Eliza Reid, journalist, editor, First Lady. Photographer credit: Kristin Bogadóttir

Banner photo: Members of the Jellyfish outdoor adventure group. Photographer credit: Kristin Bogadóttir

Secrets of the Sprakkar

Iceland's Extraordinary Women and How They Are Changing the World – an excerpt

Really, in many ways, this book is my love letter to Iceland—an appealingly imperfect country, a society that is constantly working to improve, where debate thrives but solidarity and empathy envelop us when crises occur. A nation where women persist in seeking equality and where most of us feel supported in that ambition most of the time. A country I am proud to call my home, where I have succeeded as an entrepreneur and learned to use my voice when fate handed me a platform, and one where I believe our achievements today will lead to even more equal futures for the generations to come as well as serve as inspiration to people around the world. 

But my story alone does not paint a complete picture of the joys and challenges of female existence on this North Atlantic island. I wanted to explore what it is about Icelandic society that makes it so conducive to improving life for girls and women—and therefore men, boys, and nonbinary people too. Because surely these lessons can be applied elsewhere, to inspire people in Vancouver and Vermont, in Dundee and Dallas.

Do the ingredients for success stretch back to the time of the epic family feuds that were chronicled in the centuries-old tales collectively known as the sagas, which featured numerous tenacious women, or more recently to the 1980 election of Vigdís Finnbogadóttir, the world’s first democratically elected female head of state? Is it a matter of crediting government-imposed policies, such as heavily subsidized child care and government paid parental leave for both parents, or should we look more to why this society pushes for new laws to be created, like the recent legal amendments to codify the rights of trans and nonbinary individuals? How about the liberal attitude toward single parenthood and sexuality in general, or a broader definition of masculinity? How much can we attribute to the small, cohesive, family-centric society where everyone needs to wear a lot of professional hats in order to have a thriving country?

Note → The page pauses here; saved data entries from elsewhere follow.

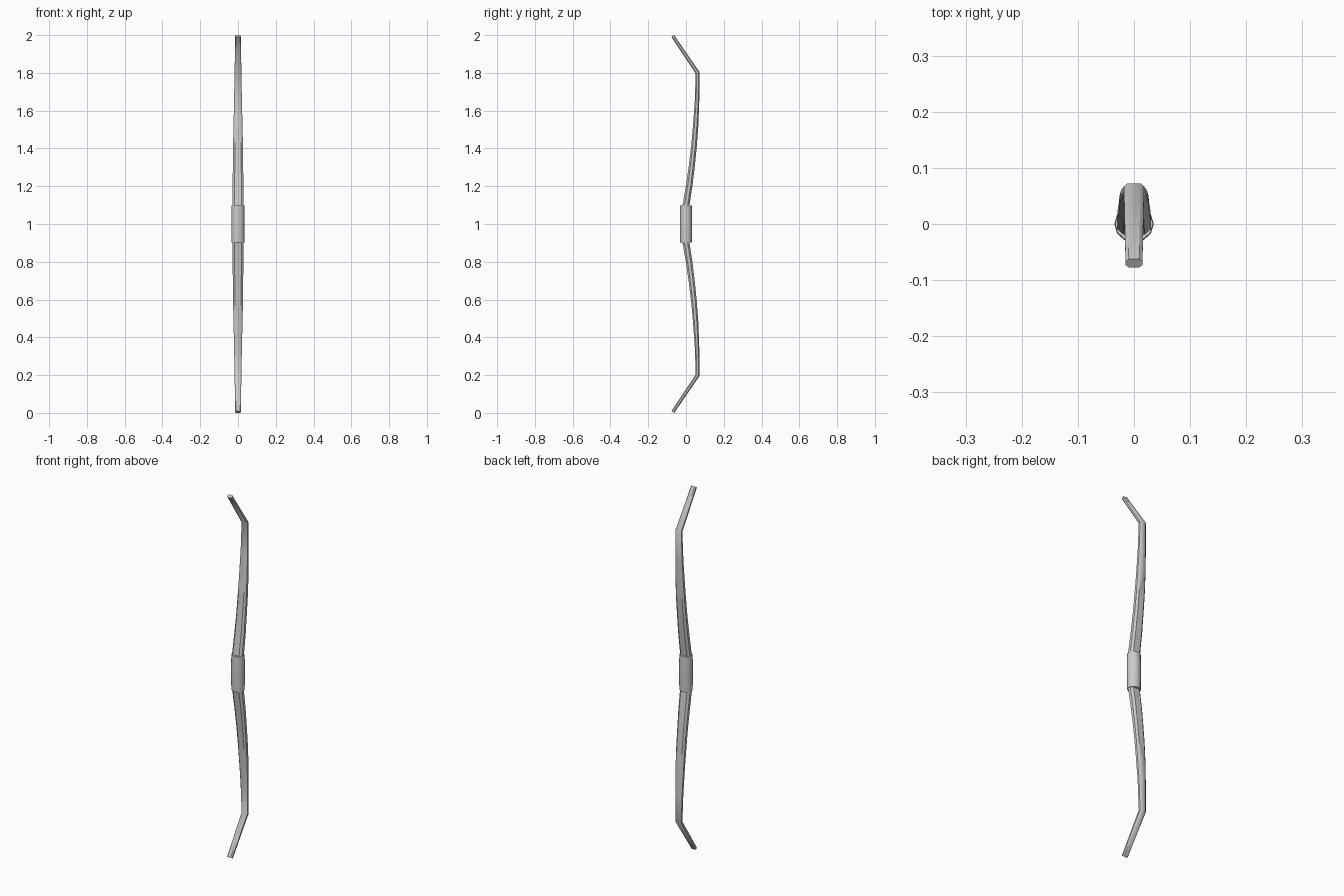
import bpy, bmesh, math
from mathutils import Vector

if "Cube" in bpy.data.objects:
    bpy.data.objects.remove(bpy.data.objects["Cube"])


def loft(name, rings):
    """Skin a list of equal-length vertex rings, capping both ends."""
    bm = bmesh.new()
    loops = [[bm.verts.new(p) for p in ring] for ring in rings]
    n = len(loops[0])
    for a, b in zip(loops, loops[1:]):
        for i in range(n):
            j = (i + 1) % n
            bm.faces.new((a[i], a[j], b[j], b[i]))
    bm.faces.new(loops[0][::-1])
    bm.faces.new(loops[-1])
    bmesh.ops.recalc_face_normals(bm, faces=bm.faces)
    mesh = bpy.data.meshes.new(name)
    bm.to_mesh(mesh)
    bm.free()
    obj = bpy.data.objects.new(name, mesh)
    bpy.context.collection.objects.link(obj)
    obj.location.z = 1.0
    bpy.ops.object.select_all(action='DESELECT')
    obj.select_set(True)
    bpy.context.view_layer.objects.active = obj
    bpy.ops.object.shade_smooth_by_angle(angle=math.radians(40))
    return obj


# Limb stations: y, height above bow centre, half width, half thickness
stations = [
    (-0.004, 0.07, 0.031, 0.019),
    (0.002, 0.11, 0.030, 0.018),
    (0.018, 0.21, 0.029, 0.017),
    (0.031, 0.31, 0.027, 0.016),
    (0.042, 0.41, 0.026, 0.015),
    (0.051, 0.52, 0.024, 0.014),
    (0.058, 0.64, 0.021, 0.012),
    (0.062, 0.80, 0.018, 0.011),
    (-0.070, 0.995, 0.015, 0.009),
]
# Chamfered octagonal section (width, thickness factors)
section = [(1, .45), (.62, 1), (-.62, 1), (-1, .45),
           (-1, -.45), (-.62, -1), (.62, -1), (1, -.45)]

# Rings follow the mitred direction of the limb path
path = [Vector((0, s[0], s[1])) for s in stations]
rings = []
for i, (y, z, w, t) in enumerate(stations):
    before = (path[i] - path[max(i - 1, 0)]).normalized()
    after = (path[min(i + 1, len(path) - 1)] - path[i]).normalized()
    d = (before + after).normalized()
    across = Vector((0, d.z, -d.y))
    rings.append([path[i] + Vector((w * u, 0, 0)) + across * (t * v) for u, v in section])

# Upper and lower recurved limbs
limbs = loft("bow_limbs", rings)
mirror = limbs.modifiers.new("mirror", 'MIRROR')
mirror.use_axis = (False, False, True)
mirror.use_mirror_merge = False

# Slightly barrelled grip sleeve
grip_profile = [(-0.098, 0.034, 0.031), (-0.05, 0.035, 0.033), (0, 0.035, 0.033),
                (0.05, 0.035, 0.033), (0.098, 0.034, 0.031)]
angles = [math.tau * k / 12 for k in range(12)]
loft("grip", [[(rx * math.cos(a), ry * math.sin(a), z) for a in angles]
              for z, rx, ry in grip_profile])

And what can we learn from the recent influx of immigrants, who bring new experiences and backgrounds to Iceland but who face their own unique challenges once here? 

Photo of 4 women who work in media in Iceland

Certainly, the independent, stalwart, determined women who have left their marks on this society over the centuries have inspired their descendants today, not least through a confidence and belief that we can each play a role in improving our communities. Iceland is a storytelling nation, and many living Icelanders have been raised on a diet of the heroics of women in the sagas, the gumption of those who avenged wrongs, and the grit of those who fought against the odds for their principles. 

Photo of 6 members of the Jellyfish outdoor adventure group, who swam across the English Channel. The women are in swimsuits, in the shallows of a beach

For this book, I spoke to dozens of extraordinary women in Iceland. These sprakkar, to use an ancient Icelandic term, come from all ages and walks of life and regions of the country. Many of them fly under the radar, but their lived experiences nevertheless help portray a society that values the ambition of gender equality and is endeavoring to elevate it. They are women like you and me and the women we know. Together, they form a portrait of life in a country where gender equality is within reach—tantalizingly close to an unfixed finish line—yet also where frequently demoralizing and damaging challenges persist. Whether First Lady, sheep farmer, immigrant, soccer star, comedian, mayor, or sex advisor, we are all Icelanders sharing our stories and in-sights about what makes this land so equal for so many. And we are revealing the secrets about how we can nurture, support, and elevate the sprakkar who live within us and in our communities so we can all do our part to achieve gender equality, no matter where we live.

Excerpted from Secrets of the Sprakkar by Eliza Reid. © 2022 by Eliza Reid. Used with permission of the publisher, Sourcebooks, Inc. All rights reserved.

book cover - Secrets of the Sprakkar by Eliza Reid, subtitled 'Iceland's extraordinary women and how they are changing the world